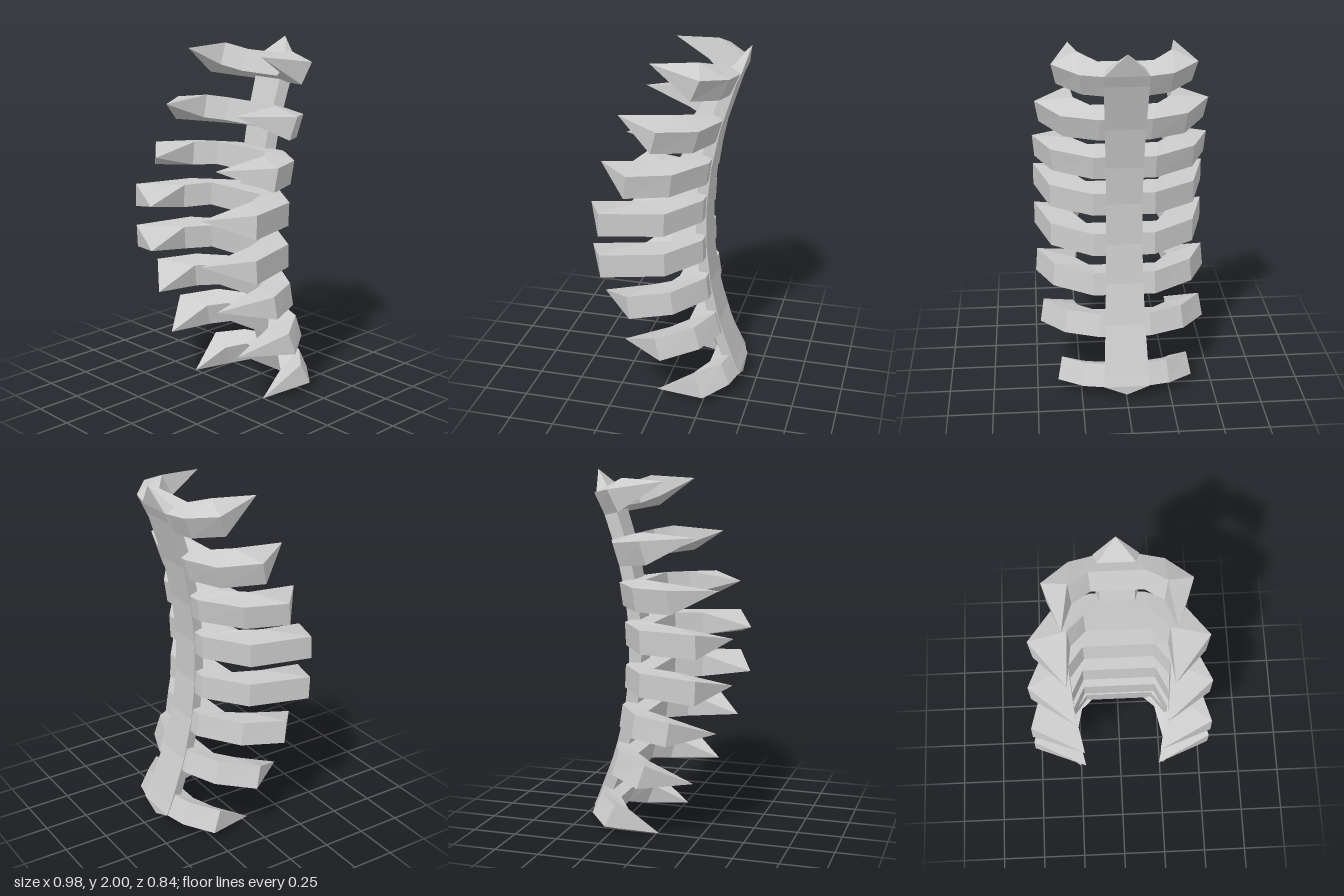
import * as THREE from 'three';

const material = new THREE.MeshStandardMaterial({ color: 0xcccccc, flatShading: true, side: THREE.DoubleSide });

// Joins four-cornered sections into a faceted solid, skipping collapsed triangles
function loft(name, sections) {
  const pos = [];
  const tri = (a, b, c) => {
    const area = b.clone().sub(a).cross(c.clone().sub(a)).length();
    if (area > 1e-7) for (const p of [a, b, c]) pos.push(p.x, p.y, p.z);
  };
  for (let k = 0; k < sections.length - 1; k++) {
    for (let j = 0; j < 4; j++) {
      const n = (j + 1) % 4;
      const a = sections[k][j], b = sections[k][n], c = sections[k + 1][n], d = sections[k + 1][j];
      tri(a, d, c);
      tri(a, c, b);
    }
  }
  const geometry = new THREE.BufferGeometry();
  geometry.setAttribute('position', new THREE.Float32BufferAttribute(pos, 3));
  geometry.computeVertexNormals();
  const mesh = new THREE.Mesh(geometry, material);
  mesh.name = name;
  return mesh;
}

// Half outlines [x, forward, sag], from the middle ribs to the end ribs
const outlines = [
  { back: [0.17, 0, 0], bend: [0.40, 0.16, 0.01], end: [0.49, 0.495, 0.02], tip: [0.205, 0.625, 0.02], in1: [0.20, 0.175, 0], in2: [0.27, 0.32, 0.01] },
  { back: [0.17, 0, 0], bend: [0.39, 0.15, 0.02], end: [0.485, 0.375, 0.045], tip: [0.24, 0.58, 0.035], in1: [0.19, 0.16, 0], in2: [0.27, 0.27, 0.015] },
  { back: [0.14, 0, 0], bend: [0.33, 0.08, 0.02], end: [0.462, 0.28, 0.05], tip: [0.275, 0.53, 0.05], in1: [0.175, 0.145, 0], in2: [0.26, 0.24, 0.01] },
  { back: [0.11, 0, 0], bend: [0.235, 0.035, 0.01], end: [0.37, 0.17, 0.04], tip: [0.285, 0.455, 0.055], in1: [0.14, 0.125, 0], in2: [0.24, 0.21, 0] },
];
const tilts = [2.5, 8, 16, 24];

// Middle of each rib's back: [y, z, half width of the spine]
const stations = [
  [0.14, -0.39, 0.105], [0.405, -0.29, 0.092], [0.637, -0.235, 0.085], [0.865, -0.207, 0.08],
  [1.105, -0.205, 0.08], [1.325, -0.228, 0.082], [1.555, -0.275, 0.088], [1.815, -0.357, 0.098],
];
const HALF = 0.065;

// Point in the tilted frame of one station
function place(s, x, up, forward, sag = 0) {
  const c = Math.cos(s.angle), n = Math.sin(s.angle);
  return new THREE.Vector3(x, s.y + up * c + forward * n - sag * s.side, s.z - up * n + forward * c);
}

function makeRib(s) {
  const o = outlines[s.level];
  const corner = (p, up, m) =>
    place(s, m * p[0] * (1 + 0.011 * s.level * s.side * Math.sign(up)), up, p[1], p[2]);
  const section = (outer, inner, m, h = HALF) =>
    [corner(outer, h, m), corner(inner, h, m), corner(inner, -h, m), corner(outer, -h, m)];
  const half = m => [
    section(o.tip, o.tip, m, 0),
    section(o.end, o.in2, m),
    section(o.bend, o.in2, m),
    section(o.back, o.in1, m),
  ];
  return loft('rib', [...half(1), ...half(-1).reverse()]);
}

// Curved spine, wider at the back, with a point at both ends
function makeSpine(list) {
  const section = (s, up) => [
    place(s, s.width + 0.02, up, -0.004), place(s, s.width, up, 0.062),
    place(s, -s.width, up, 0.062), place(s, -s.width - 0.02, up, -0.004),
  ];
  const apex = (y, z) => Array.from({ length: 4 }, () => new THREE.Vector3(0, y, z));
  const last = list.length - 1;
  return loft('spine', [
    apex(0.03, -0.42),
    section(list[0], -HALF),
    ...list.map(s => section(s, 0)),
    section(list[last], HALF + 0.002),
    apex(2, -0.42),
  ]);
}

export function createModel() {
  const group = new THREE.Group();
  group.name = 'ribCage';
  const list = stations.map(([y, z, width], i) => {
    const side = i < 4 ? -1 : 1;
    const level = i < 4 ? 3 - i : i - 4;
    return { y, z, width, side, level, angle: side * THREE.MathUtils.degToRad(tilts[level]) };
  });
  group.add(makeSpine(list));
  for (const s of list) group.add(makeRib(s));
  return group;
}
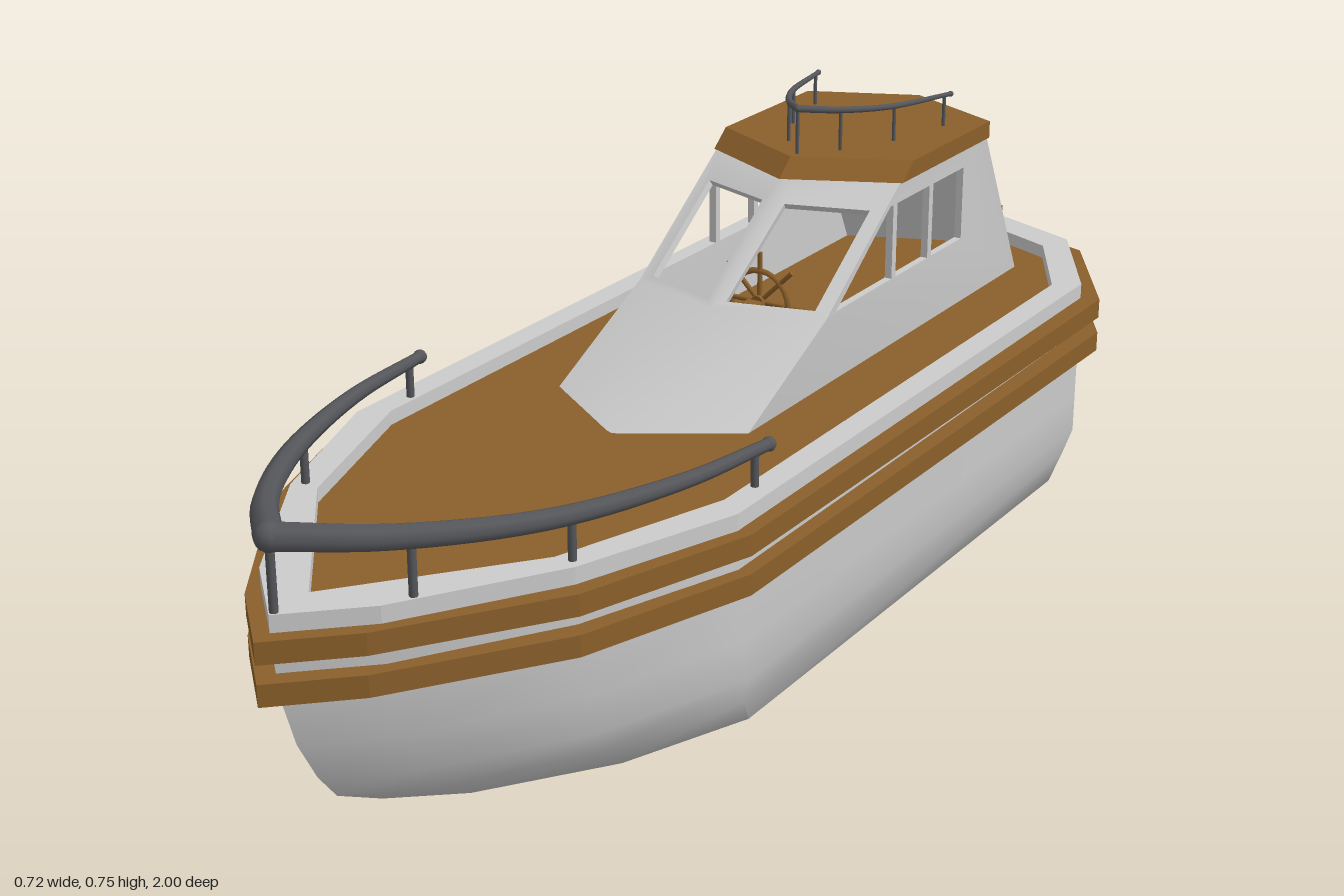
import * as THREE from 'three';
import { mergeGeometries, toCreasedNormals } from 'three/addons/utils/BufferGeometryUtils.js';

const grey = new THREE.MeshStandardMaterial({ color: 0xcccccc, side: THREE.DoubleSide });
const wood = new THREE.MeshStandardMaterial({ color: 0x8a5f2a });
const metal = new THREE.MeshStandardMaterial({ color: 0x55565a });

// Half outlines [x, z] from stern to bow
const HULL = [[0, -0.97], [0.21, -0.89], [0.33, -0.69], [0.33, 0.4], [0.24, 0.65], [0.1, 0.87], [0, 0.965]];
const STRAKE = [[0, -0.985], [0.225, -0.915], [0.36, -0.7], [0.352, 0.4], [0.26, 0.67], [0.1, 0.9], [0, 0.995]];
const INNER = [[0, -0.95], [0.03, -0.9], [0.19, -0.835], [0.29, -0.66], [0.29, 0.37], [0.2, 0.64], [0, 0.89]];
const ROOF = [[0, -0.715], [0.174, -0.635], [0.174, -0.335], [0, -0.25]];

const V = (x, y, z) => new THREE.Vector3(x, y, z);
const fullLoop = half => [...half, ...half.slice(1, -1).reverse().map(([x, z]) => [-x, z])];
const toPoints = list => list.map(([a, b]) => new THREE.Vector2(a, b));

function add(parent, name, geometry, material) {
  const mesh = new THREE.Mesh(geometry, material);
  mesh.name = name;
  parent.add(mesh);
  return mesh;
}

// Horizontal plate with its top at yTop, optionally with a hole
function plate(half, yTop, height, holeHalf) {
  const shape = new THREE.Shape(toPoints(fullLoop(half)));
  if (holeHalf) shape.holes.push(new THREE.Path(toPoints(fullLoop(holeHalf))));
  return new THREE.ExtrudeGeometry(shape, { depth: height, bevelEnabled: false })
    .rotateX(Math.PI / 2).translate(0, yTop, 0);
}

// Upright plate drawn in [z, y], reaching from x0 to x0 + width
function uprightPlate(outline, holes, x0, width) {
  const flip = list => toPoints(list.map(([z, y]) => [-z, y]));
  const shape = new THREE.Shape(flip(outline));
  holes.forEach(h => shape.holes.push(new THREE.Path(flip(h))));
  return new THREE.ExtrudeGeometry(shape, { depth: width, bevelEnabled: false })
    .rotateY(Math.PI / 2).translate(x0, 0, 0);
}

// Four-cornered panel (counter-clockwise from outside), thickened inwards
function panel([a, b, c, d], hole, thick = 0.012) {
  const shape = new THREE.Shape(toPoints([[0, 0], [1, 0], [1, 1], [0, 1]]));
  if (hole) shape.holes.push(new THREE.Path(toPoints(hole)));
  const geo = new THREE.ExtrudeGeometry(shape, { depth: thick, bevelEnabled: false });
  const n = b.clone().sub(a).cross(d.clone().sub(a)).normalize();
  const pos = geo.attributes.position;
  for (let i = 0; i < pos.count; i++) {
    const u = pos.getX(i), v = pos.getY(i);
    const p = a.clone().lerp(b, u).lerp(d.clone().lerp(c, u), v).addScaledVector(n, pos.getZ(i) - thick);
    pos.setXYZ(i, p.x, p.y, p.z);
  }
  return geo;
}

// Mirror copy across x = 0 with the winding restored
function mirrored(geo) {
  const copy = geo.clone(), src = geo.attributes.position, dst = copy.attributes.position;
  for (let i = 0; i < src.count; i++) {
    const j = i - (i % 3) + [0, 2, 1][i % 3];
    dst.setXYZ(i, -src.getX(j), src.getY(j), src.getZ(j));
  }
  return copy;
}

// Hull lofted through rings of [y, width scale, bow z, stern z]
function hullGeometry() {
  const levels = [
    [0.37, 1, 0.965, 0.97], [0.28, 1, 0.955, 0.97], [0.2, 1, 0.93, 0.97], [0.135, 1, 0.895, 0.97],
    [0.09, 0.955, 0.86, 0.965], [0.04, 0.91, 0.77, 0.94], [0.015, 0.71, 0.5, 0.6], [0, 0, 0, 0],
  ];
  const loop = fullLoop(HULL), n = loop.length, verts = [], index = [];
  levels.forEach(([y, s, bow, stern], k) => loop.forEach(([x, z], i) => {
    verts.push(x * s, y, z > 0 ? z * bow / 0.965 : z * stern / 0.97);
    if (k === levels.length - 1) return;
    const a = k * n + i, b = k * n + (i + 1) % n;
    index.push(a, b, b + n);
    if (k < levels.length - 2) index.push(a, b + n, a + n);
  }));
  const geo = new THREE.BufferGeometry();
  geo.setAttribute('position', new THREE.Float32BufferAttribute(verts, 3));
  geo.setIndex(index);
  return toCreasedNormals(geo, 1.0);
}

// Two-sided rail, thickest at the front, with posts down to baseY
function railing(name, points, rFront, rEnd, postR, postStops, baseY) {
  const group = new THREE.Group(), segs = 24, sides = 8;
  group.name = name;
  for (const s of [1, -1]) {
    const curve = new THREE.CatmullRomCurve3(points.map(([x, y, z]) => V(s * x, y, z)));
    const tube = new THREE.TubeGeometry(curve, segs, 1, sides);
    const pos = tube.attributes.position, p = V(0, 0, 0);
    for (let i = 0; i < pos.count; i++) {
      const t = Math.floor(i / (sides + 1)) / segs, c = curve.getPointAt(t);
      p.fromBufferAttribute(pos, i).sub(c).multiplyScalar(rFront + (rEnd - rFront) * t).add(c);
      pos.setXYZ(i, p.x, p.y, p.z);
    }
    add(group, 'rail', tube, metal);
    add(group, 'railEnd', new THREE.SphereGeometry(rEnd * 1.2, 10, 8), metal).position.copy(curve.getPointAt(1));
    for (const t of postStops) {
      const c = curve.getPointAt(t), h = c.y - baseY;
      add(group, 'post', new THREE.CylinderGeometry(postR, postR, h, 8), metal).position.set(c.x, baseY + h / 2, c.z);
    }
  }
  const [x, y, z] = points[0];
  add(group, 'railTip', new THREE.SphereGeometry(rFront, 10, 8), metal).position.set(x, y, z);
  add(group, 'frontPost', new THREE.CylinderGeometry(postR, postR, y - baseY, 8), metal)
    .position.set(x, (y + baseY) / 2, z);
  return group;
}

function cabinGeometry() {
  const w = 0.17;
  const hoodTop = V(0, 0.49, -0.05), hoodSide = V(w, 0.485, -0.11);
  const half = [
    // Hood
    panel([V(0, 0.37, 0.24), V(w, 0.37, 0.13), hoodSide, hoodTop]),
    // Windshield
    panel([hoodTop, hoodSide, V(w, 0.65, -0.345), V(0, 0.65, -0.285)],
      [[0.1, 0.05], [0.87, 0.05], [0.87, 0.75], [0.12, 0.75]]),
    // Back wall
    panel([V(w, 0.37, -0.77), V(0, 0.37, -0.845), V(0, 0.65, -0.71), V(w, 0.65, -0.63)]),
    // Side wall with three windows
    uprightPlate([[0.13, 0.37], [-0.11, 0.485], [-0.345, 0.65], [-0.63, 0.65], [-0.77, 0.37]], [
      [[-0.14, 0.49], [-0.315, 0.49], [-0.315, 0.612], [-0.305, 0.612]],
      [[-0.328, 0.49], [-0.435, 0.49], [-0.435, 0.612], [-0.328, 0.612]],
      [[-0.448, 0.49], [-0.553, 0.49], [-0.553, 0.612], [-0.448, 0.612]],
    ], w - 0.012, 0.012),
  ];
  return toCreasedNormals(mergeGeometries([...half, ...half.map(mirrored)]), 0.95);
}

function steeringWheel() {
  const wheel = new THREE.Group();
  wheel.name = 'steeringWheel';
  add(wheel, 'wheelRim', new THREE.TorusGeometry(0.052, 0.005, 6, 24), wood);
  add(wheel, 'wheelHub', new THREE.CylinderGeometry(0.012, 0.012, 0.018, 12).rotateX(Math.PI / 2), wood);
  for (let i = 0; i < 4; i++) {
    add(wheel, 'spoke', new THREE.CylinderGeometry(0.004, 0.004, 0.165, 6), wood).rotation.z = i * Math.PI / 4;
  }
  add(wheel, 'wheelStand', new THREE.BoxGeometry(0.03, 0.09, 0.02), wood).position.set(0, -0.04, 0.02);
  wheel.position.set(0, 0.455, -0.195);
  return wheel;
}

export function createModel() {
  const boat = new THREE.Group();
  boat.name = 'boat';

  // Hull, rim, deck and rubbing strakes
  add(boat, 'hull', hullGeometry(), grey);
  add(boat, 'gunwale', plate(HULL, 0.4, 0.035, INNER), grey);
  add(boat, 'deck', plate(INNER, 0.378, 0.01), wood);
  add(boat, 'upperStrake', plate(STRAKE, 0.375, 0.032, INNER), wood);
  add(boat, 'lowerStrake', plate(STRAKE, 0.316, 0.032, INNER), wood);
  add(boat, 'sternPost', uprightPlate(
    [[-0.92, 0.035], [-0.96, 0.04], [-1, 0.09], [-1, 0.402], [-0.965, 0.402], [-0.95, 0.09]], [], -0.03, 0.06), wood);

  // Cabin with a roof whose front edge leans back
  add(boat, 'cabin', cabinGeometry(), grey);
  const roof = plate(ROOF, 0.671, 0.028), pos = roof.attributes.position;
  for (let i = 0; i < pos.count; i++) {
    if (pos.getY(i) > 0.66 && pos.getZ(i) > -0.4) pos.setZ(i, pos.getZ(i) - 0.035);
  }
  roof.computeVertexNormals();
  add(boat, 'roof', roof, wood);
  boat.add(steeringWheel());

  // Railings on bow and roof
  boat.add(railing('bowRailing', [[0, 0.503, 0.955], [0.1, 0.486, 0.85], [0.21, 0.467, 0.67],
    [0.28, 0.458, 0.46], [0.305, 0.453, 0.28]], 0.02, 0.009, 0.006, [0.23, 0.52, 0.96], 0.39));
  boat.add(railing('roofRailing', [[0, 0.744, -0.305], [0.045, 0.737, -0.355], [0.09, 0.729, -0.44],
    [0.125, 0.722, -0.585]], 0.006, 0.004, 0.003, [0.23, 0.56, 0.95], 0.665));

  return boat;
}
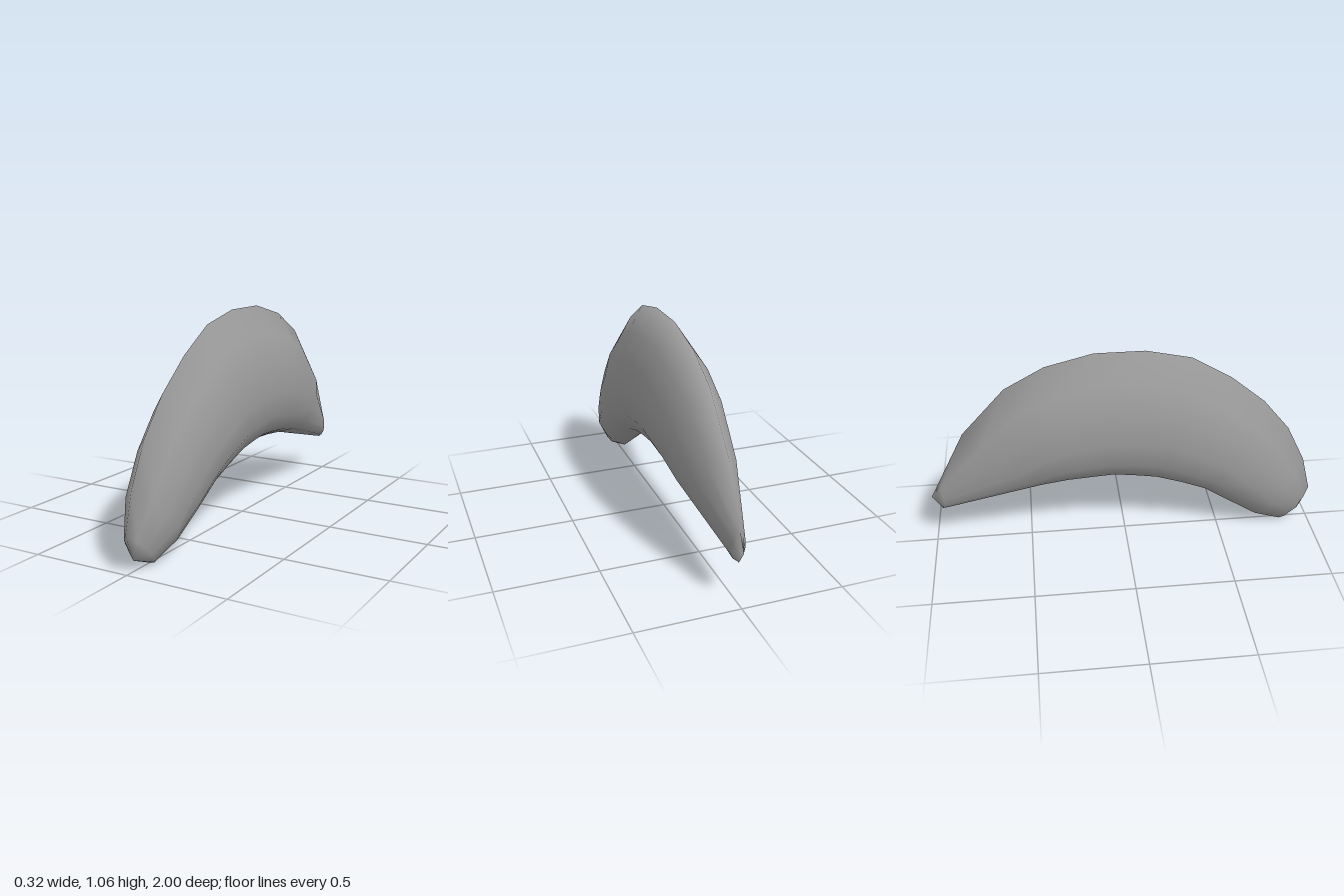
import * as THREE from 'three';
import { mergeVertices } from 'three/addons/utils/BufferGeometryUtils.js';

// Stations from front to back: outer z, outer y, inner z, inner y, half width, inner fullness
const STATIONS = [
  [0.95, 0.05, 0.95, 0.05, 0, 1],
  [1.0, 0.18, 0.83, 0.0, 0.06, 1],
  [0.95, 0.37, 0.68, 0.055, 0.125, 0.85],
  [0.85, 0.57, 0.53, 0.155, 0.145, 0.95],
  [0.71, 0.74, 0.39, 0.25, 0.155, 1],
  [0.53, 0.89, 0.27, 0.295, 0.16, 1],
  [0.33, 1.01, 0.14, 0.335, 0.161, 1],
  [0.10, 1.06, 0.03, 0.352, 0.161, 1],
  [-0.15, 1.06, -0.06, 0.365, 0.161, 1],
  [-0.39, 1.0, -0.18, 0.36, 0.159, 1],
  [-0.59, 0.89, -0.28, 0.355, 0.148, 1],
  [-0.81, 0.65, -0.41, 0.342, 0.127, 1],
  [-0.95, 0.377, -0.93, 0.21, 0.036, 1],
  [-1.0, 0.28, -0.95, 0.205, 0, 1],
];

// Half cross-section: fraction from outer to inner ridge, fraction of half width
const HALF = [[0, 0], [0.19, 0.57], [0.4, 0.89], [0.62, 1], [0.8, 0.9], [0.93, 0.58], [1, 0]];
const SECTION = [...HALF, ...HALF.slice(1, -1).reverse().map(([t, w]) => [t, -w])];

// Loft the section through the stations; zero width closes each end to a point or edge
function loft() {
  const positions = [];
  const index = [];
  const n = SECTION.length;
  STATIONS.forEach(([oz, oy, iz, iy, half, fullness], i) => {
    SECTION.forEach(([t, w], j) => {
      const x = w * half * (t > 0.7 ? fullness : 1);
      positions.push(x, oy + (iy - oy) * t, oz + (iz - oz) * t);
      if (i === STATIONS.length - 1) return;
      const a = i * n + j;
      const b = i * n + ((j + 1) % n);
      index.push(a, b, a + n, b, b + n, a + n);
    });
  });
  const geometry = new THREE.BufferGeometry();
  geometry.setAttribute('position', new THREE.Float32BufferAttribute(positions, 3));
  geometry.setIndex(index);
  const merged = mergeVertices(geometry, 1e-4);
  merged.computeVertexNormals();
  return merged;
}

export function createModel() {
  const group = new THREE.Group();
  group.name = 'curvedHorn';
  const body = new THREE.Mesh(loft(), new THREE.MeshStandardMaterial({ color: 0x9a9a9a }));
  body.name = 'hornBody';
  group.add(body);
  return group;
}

_WORK REQUIRED_
After locating the line holding "add(boat, 'deck', plate(INNER, 0.378, 0.01), wood);" above, output exactly that line and every line after it through the line holding "0.52, 0.96], 0.39));". Include nothing else.

_ANSWER TO THE EXERCISE_
  add(boat, 'deck', plate(INNER, 0.378, 0.01), wood);
  add(boat, 'upperStrake', plate(STRAKE, 0.375, 0.032, INNER), wood);
  add(boat, 'lowerStrake', plate(STRAKE, 0.316, 0.032, INNER), wood);
  add(boat, 'sternPost', uprightPlate(
    [[-0.92, 0.035], [-0.96, 0.04], [-1, 0.09], [-1, 0.402], [-0.965, 0.402], [-0.95, 0.09]], [], -0.03, 0.06), wood);

  // Cabin with a roof whose front edge leans back
  add(boat, 'cabin', cabinGeometry(), grey);
  const roof = plate(ROOF, 0.671, 0.028), pos = roof.attributes.position;
  for (let i = 0; i < pos.count; i++) {
    if (pos.getY(i) > 0.66 && pos.getZ(i) > -0.4) pos.setZ(i, pos.getZ(i) - 0.035);
  }
  roof.computeVertexNormals();
  add(boat, 'roof', roof, wood);
  boat.add(steeringWheel());

  // Railings on bow and roof
  boat.add(railing('bowRailing', [[0, 0.503, 0.955], [0.1, 0.486, 0.85], [0.21, 0.467, 0.67],
    [0.28, 0.458, 0.46], [0.305, 0.453, 0.28]], 0.02, 0.009, 0.006, [0.23, 0.52, 0.96], 0.39));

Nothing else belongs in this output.